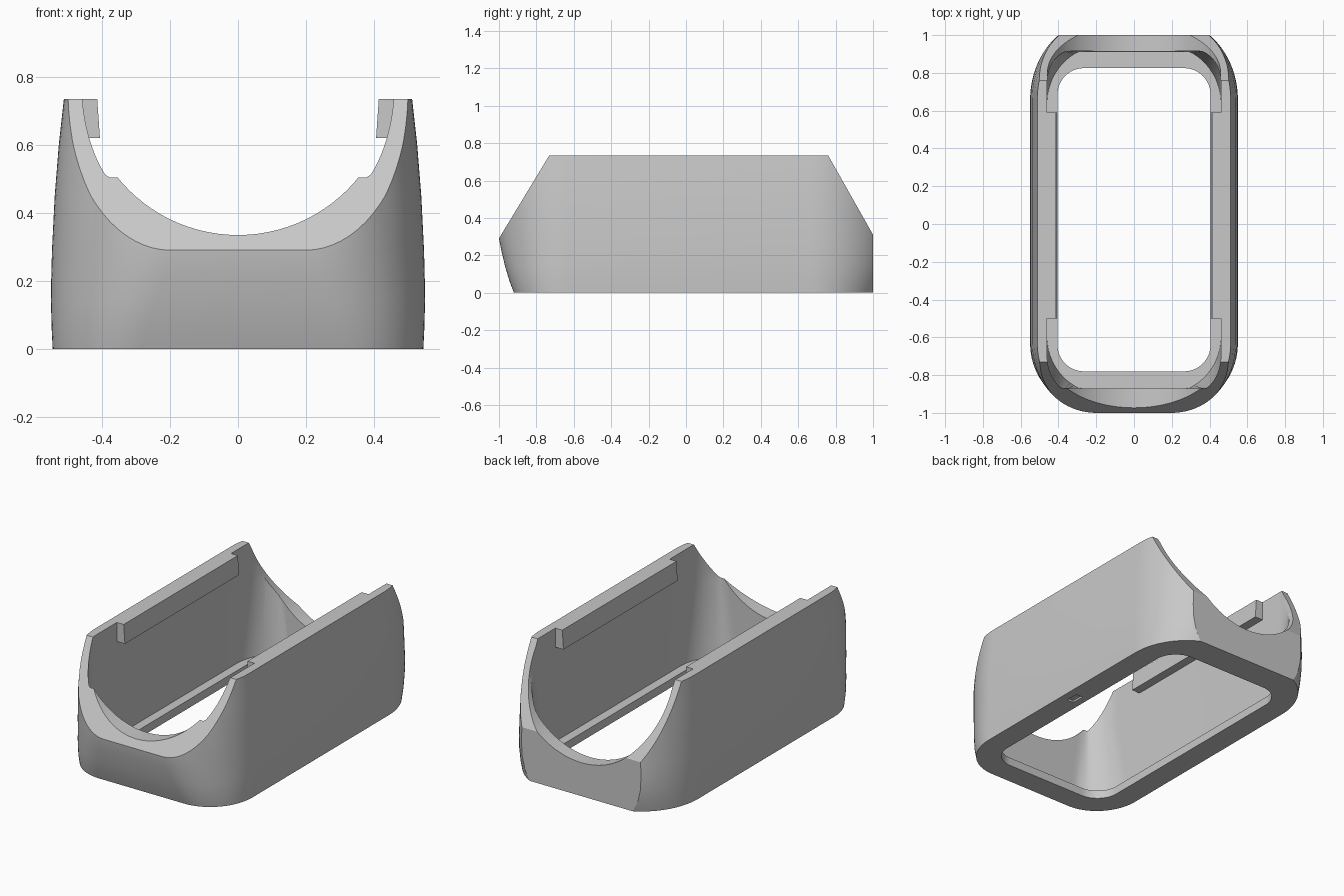
import bpy, bmesh, math
from mathutils import Matrix

if "Cube" in bpy.data.objects:
    bpy.data.objects.remove(bpy.data.objects["Cube"])

grey = bpy.data.materials.new("plain grey")
grey.use_nodes = True
COLOUR = (0.58, 0.58, 0.58, 1)
grey.diffuse_color = COLOUR
grey.node_tree.nodes["Principled BSDF"].inputs["Base Color"].default_value = COLOUR
TOP = 0.735


def make(name, bm):
    bmesh.ops.recalc_face_normals(bm, faces=bm.faces)
    mesh = bpy.data.meshes.new(name)
    bm.to_mesh(mesh)
    bm.free()
    mesh.materials.append(grey)
    obj = bpy.data.objects.new(name, mesh)
    bpy.context.collection.objects.link(obj)
    return obj


def outline(half, front, back, front_r, back_r, limits=(-2, 2), steps=20):
    """Rounded rectangle with elliptical corners, ends clipped flat at the limits."""
    right = []
    for y, (rx, ry), s, a0 in ((front, front_r, -1, -90), (back, back_r, 1, 0)):
        for i in range(steps + 1):
            a = math.radians(a0 + 90 * i / steps)
            py = y - s * ry + ry * math.sin(a)
            right.append((half - rx + rx * math.cos(a), max(limits[0], min(limits[1], py))))
    return right + [(-x, y) for x, y in reversed(right)]


def loft(name, sections):
    """Skin a stack of (z, outline) sections and cap both ends."""
    bm = bmesh.new()
    rings = [[bm.verts.new((x, y, z)) for x, y in pts] for z, pts in sections]
    n = len(rings[0])
    for low, high in zip(rings, rings[1:]):
        for i in range(n):
            j = (i + 1) % n
            bm.faces.new((low[i], low[j], high[j], high[i]))
    bm.faces.new(rings[0])
    bm.faces.new(rings[-1])
    return make(name, bm)


def prism(name, yz):
    """Extrude a side profile across the full width."""
    bm = bmesh.new()
    face = bm.faces.new([bm.verts.new((-1, y, z)) for y, z in yz])
    geo = bmesh.ops.extrude_face_region(bm, geom=[face])["geom"]
    bmesh.ops.translate(bm, vec=(2, 0, 0), verts=[v for v in geo if isinstance(v, bmesh.types.BMVert)])
    return make(name, bm)


def scoop(name, y0, y1, z, r):
    bm = bmesh.new()
    turn = Matrix.Translation((0, (y0 + y1) / 2, z)) @ Matrix.Rotation(math.pi / 2, 4, "X")
    bmesh.ops.create_cone(bm, cap_ends=True, segments=96, radius1=r, radius2=r, depth=y1 - y0, matrix=turn)
    return make(name, bm)


def box(name, lo, hi):
    bm = bmesh.new()
    mid = [(a + b) / 2 for a, b in zip(lo, hi)]
    size = [b - a for a, b in zip(lo, hi)]
    bmesh.ops.create_cube(bm, size=1, matrix=Matrix.Translation(mid) @ Matrix.Diagonal((*size, 1)))
    return make(name, bm)


# Outer shell: bowed sides, front leaning outward with corners that widen upward
body = loft("sleeve_body", [
    (z, outline(half, front, back, (rx, rx * 1.08), (0.35, back - 0.66)))
    for z, half, front, back, rx in (
        (0, 0.545, -0.92, 1.035, 0.26), (0.06, 0.548, -0.943, 1.055, 0.28),
        (0.14, 0.55, -0.967, 1.07, 0.31), (0.22, 0.549, -0.986, 1.075, 0.335),
        (0.29, 0.547, -1.0, 1.075, 0.35), (0.45, 0.539, -1.01, 1.075, 0.35),
        (0.6, 0.527, -1.01, 1.075, 0.35), (TOP, 0.512, -1.01, 1.075, 0.35))])

# Cavity whose corners tighten upward, floor opening, cut ends, end scoops, underside recess
cavity_low = outline(0.46, -0.9, 0.945, (0.3, 0.3), (0.3, 0.305), (-0.87, 0.91))
cavity_high = outline(0.46, -0.918, 0.965, (0.2, 0.218), (0.2, 0.225), (-0.87, 0.92))
opening = outline(0.405, -0.78, 0.825, (0.14, 0.14), (0.14, 0.14))
cutters = [
    loft("cavity_cutter", [(0.05, cavity_low), (0.5, cavity_high), (1, cavity_high)]),
    loft("opening_cutter", [(-0.1, opening), (0.2, opening)]),
    prism("front_slope_cutter", [(-0.57, 1), (-1.176, 0), (-1.5, 0), (-1.5, 1)]),
    prism("back_end_cutter", [(0.61, 1), (1, 0.31), (1, -1), (1.5, -1), (1.5, 1)]),
    scoop("front_scoop_cutter", -1.2, -0.86, 0.79, 0.455),
    scoop("back_scoop_cutter", 0.77, 1.2, 0.66, 0.458),
    box("recess_cutter", (0.45, 0.0, -0.1), (0.495, 0.08, 0.012)),
]
for cutter in cutters:
    mod = body.modifiers.new(cutter.name, "BOOLEAN")
    mod.operation, mod.solver, mod.object = "DIFFERENCE", "EXACT", cutter
bpy.context.view_layer.update()
result = bpy.data.meshes.new_from_object(body.evaluated_get(bpy.context.evaluated_depsgraph_get()))
body.modifiers.clear()
body.data = result
for cutter in cutters:
    bpy.data.objects.remove(cutter)
result.shade_smooth()
result.set_sharp_from_angle(angle=math.radians(25))

# Retaining rails along the upper inside edges, slightly thicker underneath
for side, s in (("left", 1), ("right", -1)):
    xs = sorted((s * 0.414, s * 0.462))
    rail = box(side + "_rail", (xs[0], -0.5, 0.62), (xs[1], 0.59, TOP))
    for v in rail.data.vertices:
        if abs(v.co.x) < 0.43 and v.co.z < 0.65:
            v.co.x -= s * 0.008
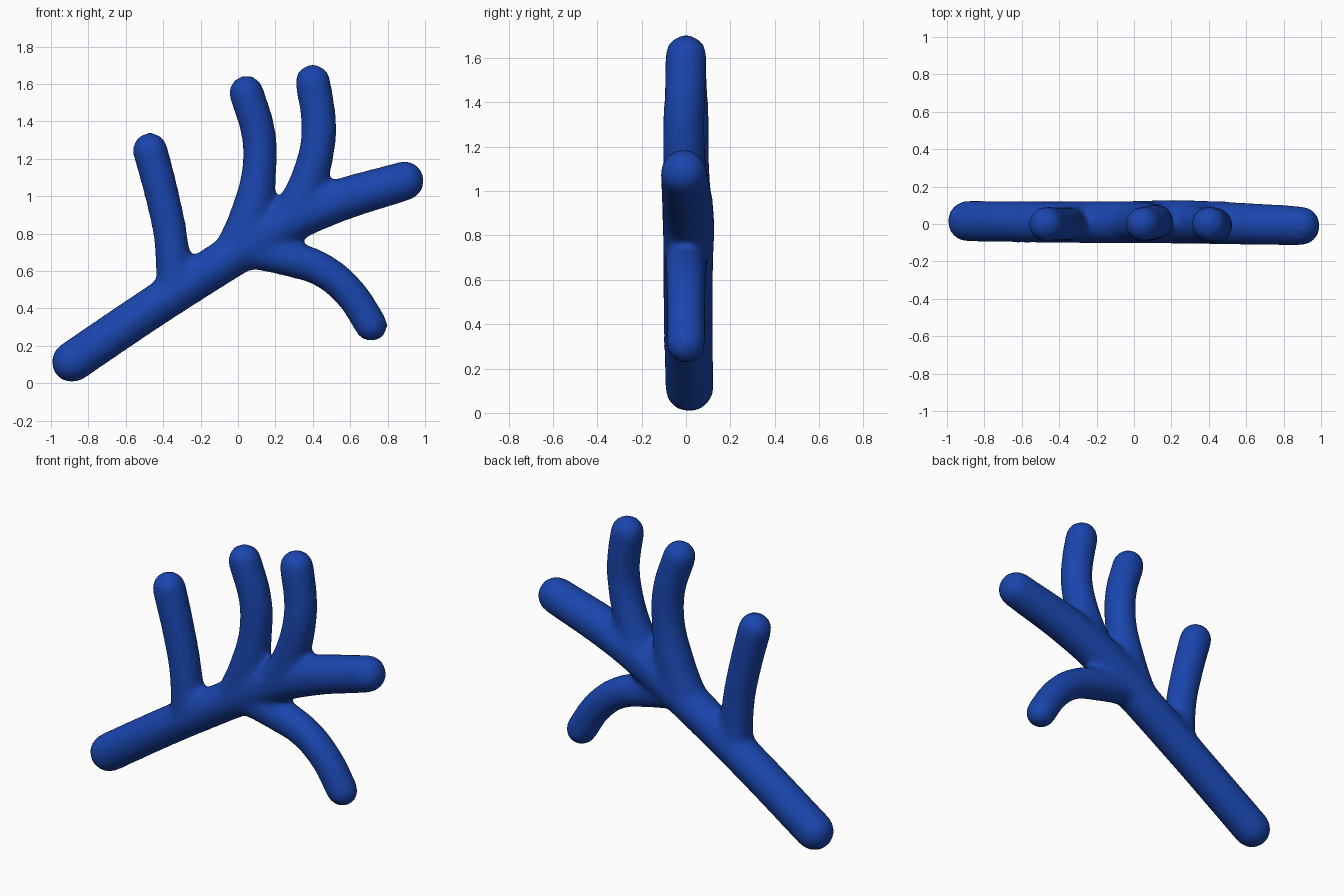
import bpy, bmesh
from mathutils import Vector, Matrix

if "Cube" in bpy.data.objects:
    bpy.data.objects.remove(bpy.data.objects["Cube"])

# Each branch: centre-line points as (x, y, z, radius); the last point is the tip
STEM = [(-0.888, 0.015, 0.114, 0.112), (-0.45, 0.01, 0.41, 0.112), (0.0, 0.01, 0.70, 0.116),
        (0.22, 0.012, 0.835, 0.12), (0.48, 0.005, 0.955, 0.117), (0.89, -0.01, 1.082, 0.108)]
LEFT = [(-0.335, 0.0, 0.48, 0.10), (-0.36, 0.0, 0.78, 0.092),
        (-0.405, 0.0, 1.0, 0.093), (-0.47, 0.0, 1.247, 0.096)]
MIDDLE = [(-0.02, 0.01, 0.70, 0.11), (0.07, 0.012, 0.92, 0.108),
          (0.112, 0.012, 1.13, 0.094), (0.11, 0.01, 1.33, 0.094), (0.045, 0.0, 1.554, 0.095)]
RIGHT = [(0.27, 0.0, 0.86, 0.11), (0.375, -0.005, 1.08, 0.10),
         (0.43, -0.01, 1.30, 0.095), (0.43, -0.005, 1.42, 0.095), (0.40, 0.0, 1.61, 0.097)]
LOWER = [(0.05, 0.005, 0.715, 0.10), (0.28, 0.0, 0.665, 0.098), (0.45, 0.0, 0.605, 0.093),
         (0.60, 0.0, 0.48, 0.09), (0.712, 0.0, 0.31, 0.09)]

# Tubes swept along every centre line
curve = bpy.data.curves.new("branch_paths", 'CURVE')
curve.dimensions = '3D'
curve.bevel_depth = 1.0
curve.bevel_resolution = 6
curve.resolution_u = 12
curve.use_fill_caps = True
for path in (STEM, LEFT, MIDDLE, RIGHT, LOWER):
    spline = curve.splines.new('BEZIER')
    spline.bezier_points.add(len(path) - 1)
    for bp, (x, y, z, r) in zip(spline.bezier_points, path):
        bp.co = (x, y, z)
        bp.radius = r
        bp.handle_left_type = bp.handle_right_type = 'AUTO'
paths = bpy.data.objects.new("branch_paths", curve)
bpy.context.collection.objects.link(paths)
bpy.context.view_layer.update()
deps = bpy.context.evaluated_depsgraph_get()
mesh = bpy.data.meshes.new_from_object(paths.evaluated_get(deps))
bpy.data.objects.remove(paths)

# Rounded tips
bm = bmesh.new()
bm.from_mesh(mesh)
for x, y, z, r in [STEM[0]] + [p[-1] for p in (STEM, LEFT, MIDDLE, RIGHT, LOWER)]:
    bmesh.ops.create_icosphere(bm, subdivisions=3, radius=r,
                               matrix=Matrix.Translation(Vector((x, y, z))))
bm.to_mesh(mesh)
bm.free()

coral = bpy.data.objects.new("branching_coral", mesh)
bpy.context.collection.objects.link(coral)

# Fuse the branches and soften the forks
remesh = coral.modifiers.new("fuse", 'REMESH')
remesh.mode = 'VOXEL'
remesh.voxel_size = 0.02
remesh.use_smooth_shade = True
soften = coral.modifiers.new("soften", 'SMOOTH')
soften.factor = 0.5
soften.iterations = 14

# Blue material
blue = bpy.data.materials.new("blue")
blue.diffuse_color = (0.01, 0.06, 0.42, 1)
blue.use_nodes = True
blue.node_tree.nodes["Principled BSDF"].inputs["Base Color"].default_value = blue.diffuse_color
mesh.materials.clear()
mesh.materials.append(blue)
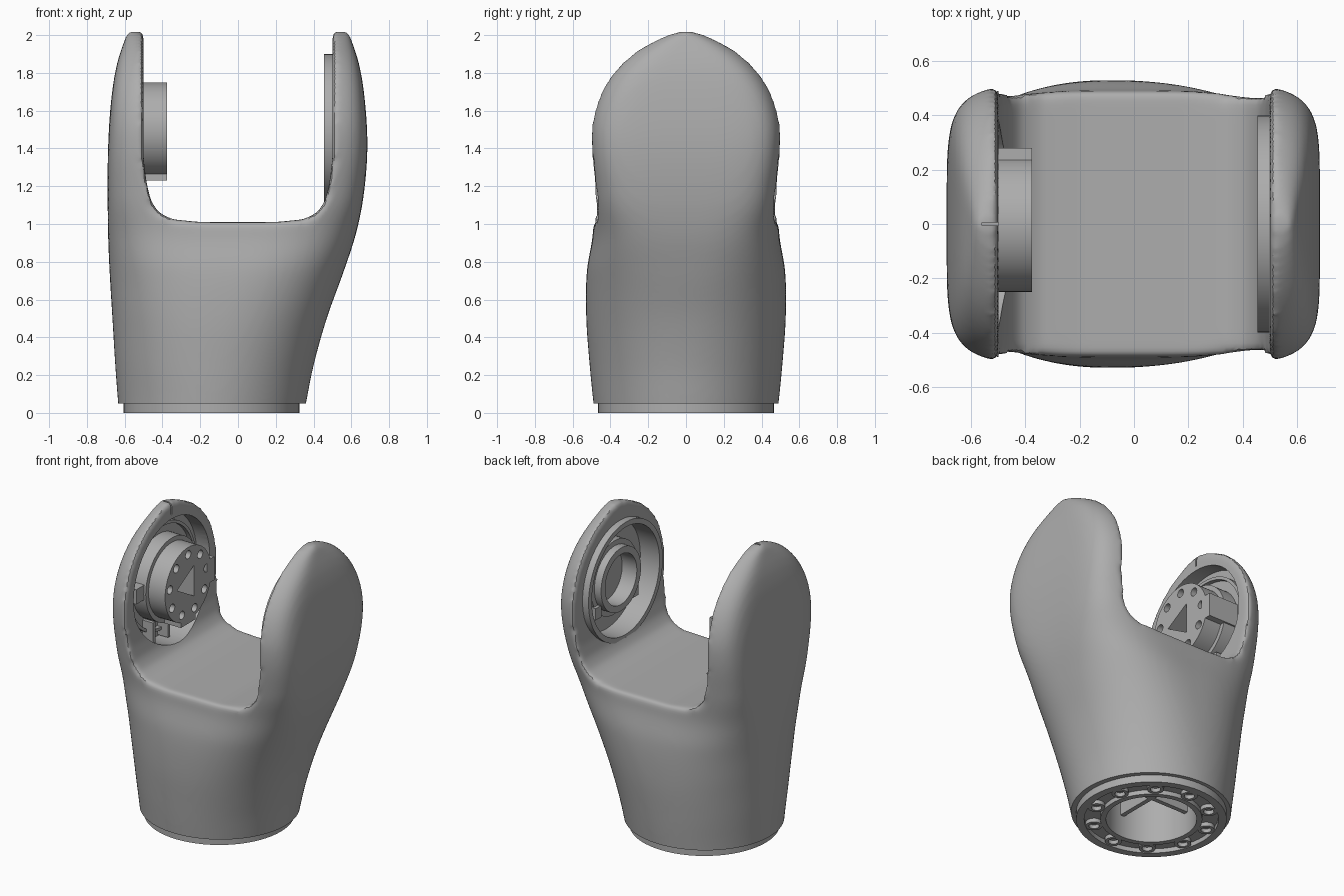
import bpy, bmesh, math
from mathutils import Matrix, Vector

cube = bpy.data.objects.get("Cube")
if cube:
    bpy.data.objects.remove(cube)

grey = bpy.data.materials.new("plain grey")
grey.use_nodes = True
COL = (0.42, 0.42, 0.42, 1)
grey.diffuse_color = COL
grey.node_tree.nodes["Principled BSDF"].inputs["Base Color"].default_value = COL
PIVOT = 1.5      # height of the joint axis
BASE_X = -0.14   # centre of the round base


def finish(name, bm):
    bmesh.ops.recalc_face_normals(bm, faces=bm.faces)
    me = bpy.data.meshes.new(name)
    bm.to_mesh(me)
    bm.free()
    me.materials.append(grey)
    ob = bpy.data.objects.new(name, me)
    bpy.context.collection.objects.link(ob)
    return ob


def activate(ob):
    bpy.ops.object.select_all(action='DESELECT')
    ob.select_set(True)
    bpy.context.view_layer.objects.active = ob


def smooth(ob):
    activate(ob)
    bpy.ops.object.shade_smooth_by_angle(angle=math.radians(32))


def modify(ob, kind, **settings):
    activate(ob)
    mod = ob.modifiers.new(kind, kind)
    for key, value in settings.items():
        setattr(mod, key, value)
    bpy.ops.object.modifier_apply(modifier=mod.name)


def cut(ob, cutter):
    modify(ob, 'BOOLEAN', operation='DIFFERENCE', solver='EXACT', object=cutter)
    bpy.data.objects.remove(cutter)


# Frames: local z runs along the joint axis, or straight up through the base
JOINT = Matrix.Translation((0, 0, PIVOT)) @ Matrix(((0, 0, 1), (1, 0, 0), (0, 1, 0))).to_4x4()
BASE = Matrix.Translation((BASE_X, 0, 0))


def rod(bm, frame, r, a, b, at=(0, 0), n=64, turn=0):
    m = frame @ Matrix.Translation((*at, (a + b) / 2)) @ Matrix.Rotation(turn, 4, 'Z')
    bmesh.ops.create_cone(bm, cap_ends=True, segments=n, radius1=r, radius2=r,
                          depth=abs(b - a), matrix=m)


def tube(bm, frame, r_out, r_in, a, b, at=(0, 0), n=64):
    rings = [[bm.verts.new(frame @ Vector((at[0] + r * math.cos(math.tau * i / n),
                                           at[1] + r * math.sin(math.tau * i / n), h)))
              for i in range(n)] for r, h in ((r_out, a), (r_out, b), (r_in, b), (r_in, a))]
    for k in range(4):
        p, q = rings[k], rings[(k + 1) % 4]
        for i in range(n):
            j = (i + 1) % n
            bm.faces.new((p[i], p[j], q[j], q[i]))


def box(bm, lo, hi):
    lo, hi = Vector(lo), Vector(hi)
    m = Matrix.Translation((lo + hi) / 2) @ Matrix.Diagonal((*(hi - lo), 1))
    bmesh.ops.create_cube(bm, size=1, matrix=m)


def around(count, r):
    return [(r * math.sin(math.tau * k / count), r * math.cos(math.tau * k / count))
            for k in range(count)]


# Shell sections: height, left edge, right edge, half depth, squareness
KEYS = [(-0.15, -0.62, 0.32, 0.465, 2), (0.05, -0.635, 0.36, 0.49, 2),
        (0.25, -0.65, 0.40, 0.51, 2.1), (0.5, -0.665, 0.47, 0.528, 2.3),
        (0.75, -0.68, 0.56, 0.525, 2.7), (0.95, -0.688, 0.625, 0.493, 3.6),
        (1.15, -0.69, 0.665, 0.497, 5), (1.4, -0.688, 0.685, 0.517, 6),
        (1.65, -0.672, 0.672, 0.517, 6), (1.85, -0.64, 0.64, 0.517, 5),
        (2.03, -0.58, 0.58, 0.517, 3)]


def section(z):
    """Cubic interpolation between the key sections."""
    i = max(k for k in range(len(KEYS) - 1) if KEYS[k][0] <= z or k == 0)
    p1, p2 = KEYS[i], KEYS[i + 1]
    p0, p3 = KEYS[max(i - 1, 0)], KEYS[min(i + 2, len(KEYS) - 1)]
    h = p2[0] - p1[0]
    t = (z - p1[0]) / h
    out = []
    for c in range(1, 5):
        m1 = (p2[c] - p0[c]) / (p2[0] - p0[0]) * h
        m2 = (p3[c] - p1[c]) / (p3[0] - p1[0]) * h
        out.append((2*t**3 - 3*t**2 + 1) * p1[c] + (t**3 - 2*t**2 + t) * m1
                   + (3*t**2 - 2*t**3) * p2[c] + (t**3 - t**2) * m2)
    return out


def power(v, n):
    return math.copysign(abs(v) ** (2 / n), v)


# Shell: lofted body, rounded off at the top like the joint
bm = bmesh.new()
N, TOP, MID = 96, 2.02, 1.46
levels = [-0.15 + (MID + 0.15) * i / 40 for i in range(40)]
levels += [MID + (TOP - MID) * math.sin(math.pi / 2 * i / 24.5) for i in range(25)]
rows = []
for z in levels:
    left, right, depth, n = section(z)
    if z > MID:
        depth *= math.sqrt(1 - ((z - MID) / (TOP - MID)) ** 2)
    rows.append([bm.verts.new(((left + right) / 2 + (right - left) / 2 * power(math.cos(a), n),
                               depth * power(math.sin(a), n), z))
                 for a in (math.tau * (i + 0.5) / N for i in range(N))])
for p, q in zip(rows, rows[1:]):
    for i in range(N):
        j = (i + 1) % N
        bm.faces.new((p[i], p[j], q[j], q[i]))
bm.faces.new(rows[0])
bm.faces.new(rows[-1])
shell = finish("fork_shell", bm)

# Saddle between the two arms
half = [(0.5, 2.3), (0.5, 1.35), (0.485, 1.22), (0.46, 1.12), (0.42, 1.06), (0.35, 1.025),
        (0.2, 1.01)]
bm = bmesh.new()
outline = [bm.verts.new((x, -1, z)) for x, z in half + [(-x, z) for x, z in reversed(half)]]
face = bm.faces.new(outline)
side = bmesh.ops.extrude_face_region(bm, geom=[face])["geom"]
bmesh.ops.translate(bm, verts=[v for v in side if isinstance(v, bmesh.types.BMVert)], vec=(0, 2, 0))
cut(shell, finish("saddle_cutter", bm))
modify(shell, 'REMESH', mode='VOXEL', voxel_size=0.016)
modify(shell, 'SMOOTH', factor=0.5, iterations=14)

# Flat base, joint pockets, base bore and the seam notch
bm = bmesh.new()
box(bm, (-1, -1, -1), (1, 1, 0.05))
cut(shell, finish("base_cutter", bm))
bm = bmesh.new()
rod(bm, JOINT, 0.41, -0.6, -0.4)
rod(bm, JOINT, 0.385, 0.4, 0.6)
rod(bm, BASE, 0.3, 0, 0.6)
box(bm, (-0.56, -0.005, 1.94), (-0.4, 0.005, 2.1))
cut(shell, finish("pocket_cutter", bm))
smooth(shell)

# Base flange: rim, floor, inner collar and bolt bosses
bm = bmesh.new()
tube(bm, BASE, 0.465, 0.415, 0, 0.06)
tube(bm, BASE, 0.42, 0.285, 0.03, 0.06)
tube(bm, BASE, 0.315, 0.28, 0, 0.3)
for at in around(10, 0.365):
    tube(bm, BASE, 0.052, 0.032, 0.004, 0.04, at, 24)
smooth(finish("base_flange", bm))

# Cross ribs inside the bore
bm = bmesh.new()
box(bm, (BASE_X - 0.29, -0.015, 0.15), (BASE_X + 0.29, 0.015, 0.6))
box(bm, (BASE_X - 0.015, -0.29, 0.15), (BASE_X + 0.015, 0.29, 0.6))
finish("bore_ribs", bm)

# Drive hub with bolt holes and a triangular socket
bm = bmesh.new()
rod(bm, JOINT, 0.25, -0.61, -0.375)
hub = finish("drive_hub", bm)
bm = bmesh.new()
for at in around(9, 0.2):
    rod(bm, JOINT, 0.028, -0.47, -0.3, at, 24)
rod(bm, JOINT, 0.12, -0.5, -0.3, n=3, turn=math.pi / 2)
cut(hub, finish("hub_cutter", bm))
smooth(hub)

# Hub collar, keys, connector and webs in the pocket
bm = bmesh.new()
tube(bm, JOINT, 0.28, 0.245, -0.61, -0.5)
tube(bm, JOINT, 0.36, 0.34, -0.61, -0.57)
smooth(finish("hub_collar", bm))
bm = bmesh.new()
box(bm, (-0.6, 0.2, PIVOT - 0.08), (-0.375, 0.28, PIVOT + 0.08))
box(bm, (-0.6, -0.08, PIVOT - 0.27), (-0.375, 0.08, PIVOT - 0.22))
box(bm, (-0.6, -0.36, PIVOT - 0.04), (-0.515, -0.27, PIVOT + 0.06))
for y in (-0.16, 0, 0.16):
    box(bm, (-0.61, y - 0.012, PIVOT - 0.4), (-0.52, y + 0.012, PIVOT - 0.24))
finish("hub_keys", bm)

# Bearing ring and its inner seat on the other arm
bm = bmesh.new()
tube(bm, JOINT, 0.4, 0.365, 0.455, 0.601)
tube(bm, JOINT, 0.215, 0.17, 0.49, 0.61)
tube(bm, JOINT, 0.25, 0.21, 0.54, 0.61)
smooth(finish("bearing_ring", bm))
bm = bmesh.new()
for y in (-0.2, 0.2):
    box(bm, (0.52, y - 0.03, PIVOT - 0.2), (0.61, y + 0.03, PIVOT - 0.12))
finish("bearing_stops", bm)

━━━━━━

Work request: For the word "coral", report how many lines of the records contain it; respond with the number only.

Solution for this exercise: 4